===== RECORDS PROVIDED

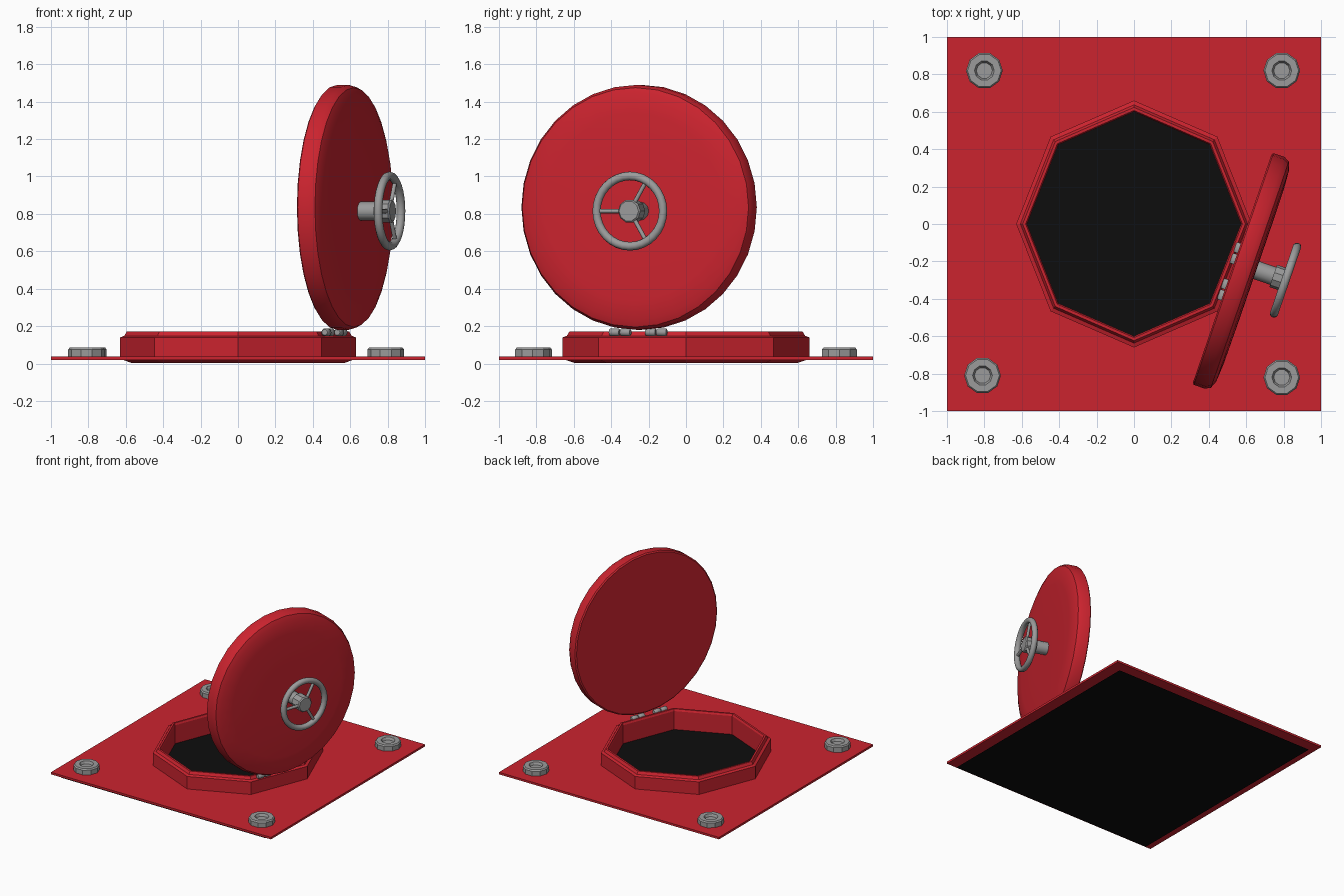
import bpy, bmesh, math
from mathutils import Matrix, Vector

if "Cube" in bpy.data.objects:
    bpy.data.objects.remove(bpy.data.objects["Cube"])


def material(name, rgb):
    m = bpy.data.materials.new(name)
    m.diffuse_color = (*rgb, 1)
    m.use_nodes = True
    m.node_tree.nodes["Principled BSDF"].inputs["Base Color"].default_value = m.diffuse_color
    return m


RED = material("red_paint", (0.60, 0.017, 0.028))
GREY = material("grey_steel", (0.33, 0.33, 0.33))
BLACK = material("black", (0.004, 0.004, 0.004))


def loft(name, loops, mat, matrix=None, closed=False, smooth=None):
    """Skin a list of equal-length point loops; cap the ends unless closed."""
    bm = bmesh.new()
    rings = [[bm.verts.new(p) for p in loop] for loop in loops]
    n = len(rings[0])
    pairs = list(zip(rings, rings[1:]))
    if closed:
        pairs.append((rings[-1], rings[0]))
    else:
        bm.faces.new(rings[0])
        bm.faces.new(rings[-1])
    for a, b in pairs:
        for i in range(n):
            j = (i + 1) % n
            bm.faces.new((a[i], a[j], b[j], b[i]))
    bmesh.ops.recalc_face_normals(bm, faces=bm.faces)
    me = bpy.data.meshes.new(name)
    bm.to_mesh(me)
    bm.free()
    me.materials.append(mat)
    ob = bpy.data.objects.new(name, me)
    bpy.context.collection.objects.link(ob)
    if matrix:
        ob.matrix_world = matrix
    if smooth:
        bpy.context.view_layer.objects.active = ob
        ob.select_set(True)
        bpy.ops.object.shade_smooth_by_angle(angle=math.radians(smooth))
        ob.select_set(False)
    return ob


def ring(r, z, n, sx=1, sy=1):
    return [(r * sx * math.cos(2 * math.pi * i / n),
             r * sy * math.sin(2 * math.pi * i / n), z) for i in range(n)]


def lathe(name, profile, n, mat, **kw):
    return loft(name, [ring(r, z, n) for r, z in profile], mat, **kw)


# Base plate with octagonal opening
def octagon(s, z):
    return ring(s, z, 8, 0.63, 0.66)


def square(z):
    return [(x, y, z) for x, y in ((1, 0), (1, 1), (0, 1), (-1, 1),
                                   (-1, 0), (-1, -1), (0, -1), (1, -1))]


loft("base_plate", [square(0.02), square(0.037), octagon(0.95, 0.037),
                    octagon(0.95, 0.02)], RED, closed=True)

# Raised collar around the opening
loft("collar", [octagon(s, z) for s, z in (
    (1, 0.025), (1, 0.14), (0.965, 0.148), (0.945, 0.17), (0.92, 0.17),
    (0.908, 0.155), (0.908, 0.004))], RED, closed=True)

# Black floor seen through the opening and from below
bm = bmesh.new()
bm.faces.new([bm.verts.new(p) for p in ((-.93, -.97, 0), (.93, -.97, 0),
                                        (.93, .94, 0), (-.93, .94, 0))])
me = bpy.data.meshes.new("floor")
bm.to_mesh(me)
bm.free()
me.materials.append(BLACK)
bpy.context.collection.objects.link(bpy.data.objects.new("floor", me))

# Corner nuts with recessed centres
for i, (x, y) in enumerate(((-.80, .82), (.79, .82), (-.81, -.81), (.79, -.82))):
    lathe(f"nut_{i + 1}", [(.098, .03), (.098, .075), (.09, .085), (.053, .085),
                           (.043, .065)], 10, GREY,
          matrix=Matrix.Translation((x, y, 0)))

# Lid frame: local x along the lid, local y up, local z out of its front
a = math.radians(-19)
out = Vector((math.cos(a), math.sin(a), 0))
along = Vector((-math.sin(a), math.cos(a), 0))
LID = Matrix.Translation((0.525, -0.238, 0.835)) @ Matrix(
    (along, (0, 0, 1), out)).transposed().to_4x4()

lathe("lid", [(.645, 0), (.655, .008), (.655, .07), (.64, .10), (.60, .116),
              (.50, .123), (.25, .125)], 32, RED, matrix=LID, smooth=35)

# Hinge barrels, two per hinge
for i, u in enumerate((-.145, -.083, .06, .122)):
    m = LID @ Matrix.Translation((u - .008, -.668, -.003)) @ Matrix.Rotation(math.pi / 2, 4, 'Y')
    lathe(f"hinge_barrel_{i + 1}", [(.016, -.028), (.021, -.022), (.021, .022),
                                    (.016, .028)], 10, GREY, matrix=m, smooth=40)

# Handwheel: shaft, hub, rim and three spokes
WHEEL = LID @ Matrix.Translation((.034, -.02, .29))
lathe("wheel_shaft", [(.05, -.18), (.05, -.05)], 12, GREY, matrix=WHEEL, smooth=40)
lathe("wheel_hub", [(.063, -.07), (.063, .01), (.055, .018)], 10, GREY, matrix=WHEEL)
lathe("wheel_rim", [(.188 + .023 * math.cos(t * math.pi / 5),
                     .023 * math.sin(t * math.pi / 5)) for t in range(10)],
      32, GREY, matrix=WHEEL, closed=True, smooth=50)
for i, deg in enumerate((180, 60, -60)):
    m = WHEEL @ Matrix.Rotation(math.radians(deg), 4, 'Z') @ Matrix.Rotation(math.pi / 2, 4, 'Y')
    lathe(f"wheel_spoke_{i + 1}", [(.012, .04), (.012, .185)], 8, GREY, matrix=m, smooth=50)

==========

Give the entries above again exactly, minus their pictures.

▶ WRITTEN RESPONSE
import bpy, bmesh, math
from mathutils import Matrix, Vector

if "Cube" in bpy.data.objects:
    bpy.data.objects.remove(bpy.data.objects["Cube"])


def material(name, rgb):
    m = bpy.data.materials.new(name)
    m.diffuse_color = (*rgb, 1)
    m.use_nodes = True
    m.node_tree.nodes["Principled BSDF"].inputs["Base Color"].default_value = m.diffuse_color
    return m


RED = material("red_paint", (0.60, 0.017, 0.028))
GREY = material("grey_steel", (0.33, 0.33, 0.33))
BLACK = material("black", (0.004, 0.004, 0.004))


def loft(name, loops, mat, matrix=None, closed=False, smooth=None):
    """Skin a list of equal-length point loops; cap the ends unless closed."""
    bm = bmesh.new()
    rings = [[bm.verts.new(p) for p in loop] for loop in loops]
    n = len(rings[0])
    pairs = list(zip(rings, rings[1:]))
    if closed:
        pairs.append((rings[-1], rings[0]))
    else:
        bm.faces.new(rings[0])
        bm.faces.new(rings[-1])
    for a, b in pairs:
        for i in range(n):
            j = (i + 1) % n
            bm.faces.new((a[i], a[j], b[j], b[i]))
    bmesh.ops.recalc_face_normals(bm, faces=bm.faces)
    me = bpy.data.meshes.new(name)
    bm.to_mesh(me)
    bm.free()
    me.materials.append(mat)
    ob = bpy.data.objects.new(name, me)
    bpy.context.collection.objects.link(ob)
    if matrix:
        ob.matrix_world = matrix
    if smooth:
        bpy.context.view_layer.objects.active = ob
        ob.select_set(True)
        bpy.ops.object.shade_smooth_by_angle(angle=math.radians(smooth))
        ob.select_set(False)
    return ob


def ring(r, z, n, sx=1, sy=1):
    return [(r * sx * math.cos(2 * math.pi * i / n),
             r * sy * math.sin(2 * math.pi * i / n), z) for i in range(n)]


def lathe(name, profile, n, mat, **kw):
    return loft(name, [ring(r, z, n) for r, z in profile], mat, **kw)


# Base plate with octagonal opening
def octagon(s, z):
    return ring(s, z, 8, 0.63, 0.66)


def square(z):
    return [(x, y, z) for x, y in ((1, 0), (1, 1), (0, 1), (-1, 1),
                                   (-1, 0), (-1, -1), (0, -1), (1, -1))]


loft("base_plate", [square(0.02), square(0.037), octagon(0.95, 0.037),
                    octagon(0.95, 0.02)], RED, closed=True)

# Raised collar around the opening
loft("collar", [octagon(s, z) for s, z in (
    (1, 0.025), (1, 0.14), (0.965, 0.148), (0.945, 0.17), (0.92, 0.17),
    (0.908, 0.155), (0.908, 0.004))], RED, closed=True)

# Black floor seen through the opening and from below
bm = bmesh.new()
bm.faces.new([bm.verts.new(p) for p in ((-.93, -.97, 0), (.93, -.97, 0),
                                        (.93, .94, 0), (-.93, .94, 0))])
me = bpy.data.meshes.new("floor")
bm.to_mesh(me)
bm.free()
me.materials.append(BLACK)
bpy.context.collection.objects.link(bpy.data.objects.new("floor", me))

# Corner nuts with recessed centres
for i, (x, y) in enumerate(((-.80, .82), (.79, .82), (-.81, -.81), (.79, -.82))):
    lathe(f"nut_{i + 1}", [(.098, .03), (.098, .075), (.09, .085), (.053, .085),
                           (.043, .065)], 10, GREY,
          matrix=Matrix.Translation((x, y, 0)))

# Lid frame: local x along the lid, local y up, local z out of its front
a = math.radians(-19)
out = Vector((math.cos(a), math.sin(a), 0))
along = Vector((-math.sin(a), math.cos(a), 0))
LID = Matrix.Translation((0.525, -0.238, 0.835)) @ Matrix(
    (along, (0, 0, 1), out)).transposed().to_4x4()

lathe("lid", [(.645, 0), (.655, .008), (.655, .07), (.64, .10), (.60, .116),
              (.50, .123), (.25, .125)], 32, RED, matrix=LID, smooth=35)

# Hinge barrels, two per hinge
for i, u in enumerate((-.145, -.083, .06, .122)):
    m = LID @ Matrix.Translation((u - .008, -.668, -.003)) @ Matrix.Rotation(math.pi / 2, 4, 'Y')
    lathe(f"hinge_barrel_{i + 1}", [(.016, -.028), (.021, -.022), (.021, .022),
                                    (.016, .028)], 10, GREY, matrix=m, smooth=40)

# Handwheel: shaft, hub, rim and three spokes
WHEEL = LID @ Matrix.Translation((.034, -.02, .29))
lathe("wheel_shaft", [(.05, -.18), (.05, -.05)], 12, GREY, matrix=WHEEL, smooth=40)
lathe("wheel_hub", [(.063, -.07), (.063, .01), (.055, .018)], 10, GREY, matrix=WHEEL)
lathe("wheel_rim", [(.188 + .023 * math.cos(t * math.pi / 5),
                     .023 * math.sin(t * math.pi / 5)) for t in range(10)],
      32, GREY, matrix=WHEEL, closed=True, smooth=50)
for i, deg in enumerate((180, 60, -60)):
    m = WHEEL @ Matrix.Rotation(math.radians(deg), 4, 'Z') @ Matrix.Rotation(math.pi / 2, 4, 'Y')
    lathe(f"wheel_spoke_{i + 1}", [(.012, .04), (.012, .185)], 8, GREY, matrix=m, smooth=50)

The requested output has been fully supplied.